Fifa's decision to close its anti-racism taskforce less than two years prior to the 2018 World Cup in Russia has been heavily criticised by English football's leading equality and inclusion campaign. Kick It Out have slammed the decision by the sports' governing body, which concluded it had "fulfilled its temporary mission" of tackling discrimination in the game.

The group were set up in 2013 to deal with increased incidents of prejudice but after just three years Fifa have deemed it successful and the body led by Congo federation president Constant Omari having ceased operation. Omari replaced the since indicted Jeffrey Webb – who has pleaded guilty to charges of racketeering – last year.

During Omari's tenure however the group never sat for a single meeting and there are questions over its effectiveness with racism and discrimination becoming a regular occurrence in the global game – concerns which come ahead of its blue ribbon event heading to Russia in 2018. Over 100 incidents of discrimination involving Russian fans have been recorded in the last two seasons, leading to dismay over the latest decision.

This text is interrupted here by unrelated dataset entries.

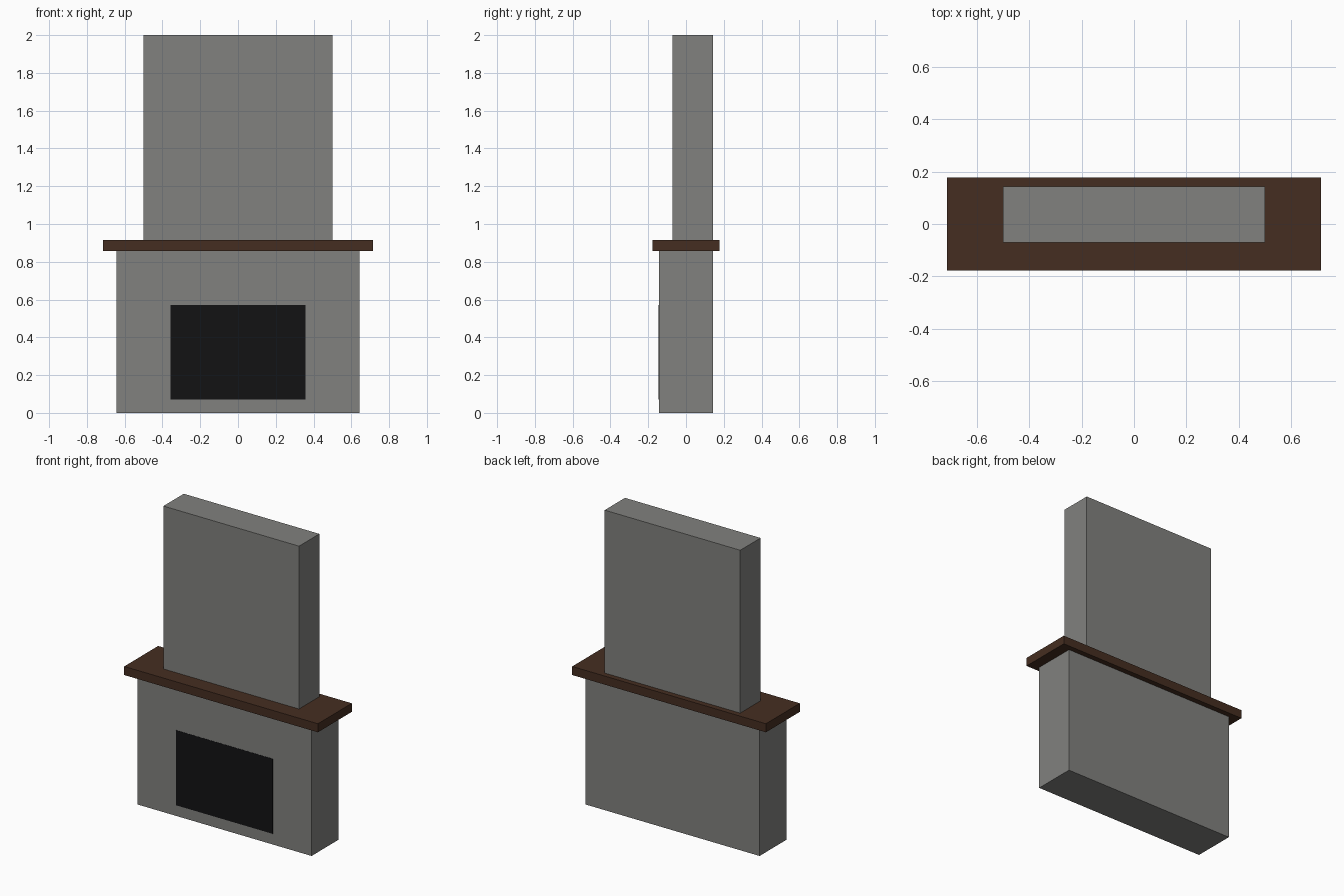
import bpy
import bmesh

if "Cube" in bpy.data.objects:
    bpy.data.objects.remove(bpy.data.objects["Cube"])

S = 2 / 2.8  # design units to a 2 unit tall model


def material(name, rgb):
    mat = bpy.data.materials.new(name)
    mat.diffuse_color = (*rgb, 1)
    mat.use_nodes = True
    mat.node_tree.nodes["Principled BSDF"].inputs["Base Color"].default_value = mat.diffuse_color
    return mat


def block(name, width, y, z, mat=None):
    """Box centred on x, spanning the given (min, max) ranges in y and z."""
    bm = bmesh.new()
    bmesh.ops.create_cube(bm, size=1)
    for v in bm.verts:
        v.co.x *= width * S
        v.co.y = y[v.co.y > 0] * S
        v.co.z = z[v.co.z > 0] * S
    mesh = bpy.data.meshes.new(name)
    bm.to_mesh(mesh)
    bm.free()
    if mat:
        mesh.materials.append(mat)
    obj = bpy.data.objects.new(name, mesh)
    bpy.context.collection.objects.link(obj)
    return obj


stone = material("stone", (0.22, 0.22, 0.21))
wood = material("dark_wood", (0.06, 0.027, 0.015))
soot = material("soot", (0.006, 0.006, 0.007))

# Surround and chimney breast share the same back plane
block("surround", 1.8, (-0.2, 0.2), (0, 1.2), stone)
block("chimney_breast", 1.4, (-0.1, 0.2), (1.28, 2.8), stone)

# Overhanging mantel shelf
block("mantel_shelf", 2.0, (-0.25, 0.25), (1.2, 1.28), wood)

# Firebox panel, sunk into the surround and barely proud of its face
block("firebox", 1.0, (-0.202, -0.1), (0.1, 0.8), soot)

"Kick It Out is perplexed with the decision from Fifa to disband its anti-racism task force," a statement read. "This comes at a time when there is clear evidence that discrimination, prejudice and hate are on the rise in developed societies, particularly in Europe but also in different forms across the world. Football should seek to lead the way in combating such intrusions.

Fatma Samba Diouf Samoura
Samoura has stringently defended the controversial decision Getty Images

"It is clear that organisations that are actively campaigning against racism and discrimination will be deeply disheartened to hear news of the disbandment, as they look to Fifa for leadership in a game which is so popular across the world.

"This is also ahead of Fifa hosting the 2018 World Cup in Russia, a country which is notorious for racism and abusive activities towards minorities. Fifa state on their website: "Fifa is actively committed to fighting all kinds of discrimination within football and within society as a whole." With this in mind, Kick It Out is urging Fifa to set out a clear and concise strategy on how the sport can tackle discrimination and promote equality."

IBTimes UK have asked Fare – the Uefa-affiliated anti-racism group – for comment following the move. Fifa General Secretary Fatma Samba Diouf Samoura has meanwhile defended the decision, claiming she is satisfied the taskforce have completed their chief directive.

Speaking at Soccerex global convention, where she is due to present Fifa's first diversity award, Samoura said: "The taskforce had a specific mandate, which it has fully fulfilled. My presence here is a demonstration that Fifa has a zero-tolerance policy against discrimination. Not only racism but any kind of discrimination including violation of human rights."